What to produce:
List each line of the data that holds the string "wood".

Records to use:
────────────────────

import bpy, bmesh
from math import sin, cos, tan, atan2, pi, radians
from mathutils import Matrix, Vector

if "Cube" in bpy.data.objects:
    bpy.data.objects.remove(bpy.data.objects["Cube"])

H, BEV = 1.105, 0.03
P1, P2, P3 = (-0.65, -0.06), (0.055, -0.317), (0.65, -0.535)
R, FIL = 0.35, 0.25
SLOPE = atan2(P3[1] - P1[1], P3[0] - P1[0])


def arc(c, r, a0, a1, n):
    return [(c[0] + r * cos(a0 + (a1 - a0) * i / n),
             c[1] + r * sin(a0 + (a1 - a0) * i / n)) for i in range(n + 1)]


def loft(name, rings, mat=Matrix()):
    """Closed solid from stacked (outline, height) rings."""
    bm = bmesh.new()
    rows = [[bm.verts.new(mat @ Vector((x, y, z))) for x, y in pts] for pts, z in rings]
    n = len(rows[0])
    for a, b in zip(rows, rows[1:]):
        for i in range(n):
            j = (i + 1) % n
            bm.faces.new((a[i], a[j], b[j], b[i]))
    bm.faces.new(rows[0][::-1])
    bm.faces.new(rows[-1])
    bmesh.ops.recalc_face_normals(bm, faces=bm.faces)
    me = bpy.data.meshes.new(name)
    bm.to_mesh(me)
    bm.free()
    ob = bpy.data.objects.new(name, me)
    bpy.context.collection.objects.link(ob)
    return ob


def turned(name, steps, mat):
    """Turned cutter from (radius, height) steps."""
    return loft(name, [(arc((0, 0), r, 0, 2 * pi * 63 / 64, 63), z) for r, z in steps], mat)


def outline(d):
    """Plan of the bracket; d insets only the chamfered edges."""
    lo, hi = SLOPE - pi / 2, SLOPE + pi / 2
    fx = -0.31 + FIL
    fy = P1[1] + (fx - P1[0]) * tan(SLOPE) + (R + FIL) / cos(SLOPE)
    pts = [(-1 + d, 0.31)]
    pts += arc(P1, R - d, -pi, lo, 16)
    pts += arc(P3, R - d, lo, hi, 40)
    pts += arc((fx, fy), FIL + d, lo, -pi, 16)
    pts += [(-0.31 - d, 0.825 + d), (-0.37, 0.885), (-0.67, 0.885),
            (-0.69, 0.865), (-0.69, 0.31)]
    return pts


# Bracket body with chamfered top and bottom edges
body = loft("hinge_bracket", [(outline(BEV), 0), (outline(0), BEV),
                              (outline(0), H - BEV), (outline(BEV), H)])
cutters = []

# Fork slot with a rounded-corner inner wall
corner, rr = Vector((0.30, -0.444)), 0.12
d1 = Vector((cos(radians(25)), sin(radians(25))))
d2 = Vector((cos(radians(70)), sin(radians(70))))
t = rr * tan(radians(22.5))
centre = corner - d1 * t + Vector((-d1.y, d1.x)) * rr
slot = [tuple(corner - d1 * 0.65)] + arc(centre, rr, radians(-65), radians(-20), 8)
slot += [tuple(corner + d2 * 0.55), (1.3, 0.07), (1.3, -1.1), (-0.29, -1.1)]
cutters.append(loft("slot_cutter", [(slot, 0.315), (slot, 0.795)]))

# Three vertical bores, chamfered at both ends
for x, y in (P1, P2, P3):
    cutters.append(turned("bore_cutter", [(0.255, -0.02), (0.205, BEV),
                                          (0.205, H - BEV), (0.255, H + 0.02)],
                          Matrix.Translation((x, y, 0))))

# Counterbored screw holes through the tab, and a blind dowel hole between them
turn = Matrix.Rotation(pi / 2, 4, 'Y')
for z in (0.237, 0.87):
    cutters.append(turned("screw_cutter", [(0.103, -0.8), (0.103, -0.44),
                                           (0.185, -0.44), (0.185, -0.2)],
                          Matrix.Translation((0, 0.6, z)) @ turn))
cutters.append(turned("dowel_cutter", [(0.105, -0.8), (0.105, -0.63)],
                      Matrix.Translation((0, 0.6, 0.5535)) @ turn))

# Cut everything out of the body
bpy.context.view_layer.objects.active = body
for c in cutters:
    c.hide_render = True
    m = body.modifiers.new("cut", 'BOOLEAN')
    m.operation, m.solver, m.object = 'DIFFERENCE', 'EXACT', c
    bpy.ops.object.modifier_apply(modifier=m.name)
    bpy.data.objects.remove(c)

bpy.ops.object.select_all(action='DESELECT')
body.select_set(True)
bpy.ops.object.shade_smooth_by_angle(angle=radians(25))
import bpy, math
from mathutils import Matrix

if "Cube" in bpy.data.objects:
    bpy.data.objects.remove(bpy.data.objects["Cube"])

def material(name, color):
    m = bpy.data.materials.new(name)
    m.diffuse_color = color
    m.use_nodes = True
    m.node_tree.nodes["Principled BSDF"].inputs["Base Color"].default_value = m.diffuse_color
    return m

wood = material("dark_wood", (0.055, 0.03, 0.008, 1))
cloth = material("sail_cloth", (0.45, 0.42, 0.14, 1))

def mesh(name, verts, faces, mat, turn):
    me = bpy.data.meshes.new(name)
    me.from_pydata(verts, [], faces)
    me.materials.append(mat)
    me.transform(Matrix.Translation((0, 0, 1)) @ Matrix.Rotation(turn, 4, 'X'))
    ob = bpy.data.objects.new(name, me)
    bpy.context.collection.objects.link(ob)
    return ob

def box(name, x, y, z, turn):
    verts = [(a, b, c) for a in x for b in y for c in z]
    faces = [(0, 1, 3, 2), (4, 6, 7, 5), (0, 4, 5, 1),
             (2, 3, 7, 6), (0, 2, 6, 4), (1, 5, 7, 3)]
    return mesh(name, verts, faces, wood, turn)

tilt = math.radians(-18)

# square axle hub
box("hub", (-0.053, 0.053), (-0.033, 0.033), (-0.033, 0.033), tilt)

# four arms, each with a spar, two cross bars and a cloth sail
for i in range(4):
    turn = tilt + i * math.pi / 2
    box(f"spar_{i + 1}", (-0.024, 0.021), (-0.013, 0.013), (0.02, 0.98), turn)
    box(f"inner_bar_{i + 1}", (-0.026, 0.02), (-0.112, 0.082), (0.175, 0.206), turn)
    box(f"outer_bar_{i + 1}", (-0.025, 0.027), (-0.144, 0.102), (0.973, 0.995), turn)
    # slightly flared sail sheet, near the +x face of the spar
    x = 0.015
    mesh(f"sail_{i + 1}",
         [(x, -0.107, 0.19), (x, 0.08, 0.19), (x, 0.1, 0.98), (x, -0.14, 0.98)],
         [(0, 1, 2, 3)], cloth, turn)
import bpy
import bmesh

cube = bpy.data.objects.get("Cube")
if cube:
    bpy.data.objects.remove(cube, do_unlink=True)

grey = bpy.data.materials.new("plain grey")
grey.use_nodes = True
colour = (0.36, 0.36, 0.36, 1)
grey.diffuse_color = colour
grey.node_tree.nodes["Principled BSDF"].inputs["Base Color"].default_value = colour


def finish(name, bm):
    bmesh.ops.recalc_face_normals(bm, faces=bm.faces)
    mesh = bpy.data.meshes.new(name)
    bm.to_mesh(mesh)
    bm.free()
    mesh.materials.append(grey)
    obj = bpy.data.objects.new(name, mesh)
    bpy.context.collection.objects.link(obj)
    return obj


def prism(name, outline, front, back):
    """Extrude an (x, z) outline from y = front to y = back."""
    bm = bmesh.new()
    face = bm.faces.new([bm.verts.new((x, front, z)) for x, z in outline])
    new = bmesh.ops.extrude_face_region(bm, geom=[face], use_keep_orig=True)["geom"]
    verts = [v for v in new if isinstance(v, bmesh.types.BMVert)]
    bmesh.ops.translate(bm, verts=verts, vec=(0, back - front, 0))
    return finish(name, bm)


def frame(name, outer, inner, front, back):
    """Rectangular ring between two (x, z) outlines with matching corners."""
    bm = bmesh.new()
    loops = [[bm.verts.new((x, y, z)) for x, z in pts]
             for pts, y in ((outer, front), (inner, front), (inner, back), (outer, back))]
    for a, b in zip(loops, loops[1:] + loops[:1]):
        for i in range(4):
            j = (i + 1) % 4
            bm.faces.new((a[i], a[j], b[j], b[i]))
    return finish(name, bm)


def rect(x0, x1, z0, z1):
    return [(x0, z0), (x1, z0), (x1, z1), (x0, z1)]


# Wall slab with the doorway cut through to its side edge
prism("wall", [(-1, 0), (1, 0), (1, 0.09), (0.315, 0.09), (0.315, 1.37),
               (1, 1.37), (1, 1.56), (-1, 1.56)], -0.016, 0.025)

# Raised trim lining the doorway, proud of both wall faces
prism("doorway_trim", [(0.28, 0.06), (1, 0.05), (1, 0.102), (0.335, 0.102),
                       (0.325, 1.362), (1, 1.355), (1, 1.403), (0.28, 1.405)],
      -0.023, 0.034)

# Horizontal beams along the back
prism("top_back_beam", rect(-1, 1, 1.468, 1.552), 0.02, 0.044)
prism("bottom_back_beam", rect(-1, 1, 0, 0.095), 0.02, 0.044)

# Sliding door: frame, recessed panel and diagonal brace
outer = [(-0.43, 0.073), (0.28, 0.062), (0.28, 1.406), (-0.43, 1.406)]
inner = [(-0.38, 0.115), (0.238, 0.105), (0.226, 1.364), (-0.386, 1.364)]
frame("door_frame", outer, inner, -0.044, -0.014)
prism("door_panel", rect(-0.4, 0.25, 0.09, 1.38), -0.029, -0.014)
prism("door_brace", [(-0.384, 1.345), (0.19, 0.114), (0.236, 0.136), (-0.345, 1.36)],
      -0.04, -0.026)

────────────────────

Exercise output:
wood = material("dark_wood", (0.055, 0.03, 0.008, 1))
    return mesh(name, verts, faces, wood, turn)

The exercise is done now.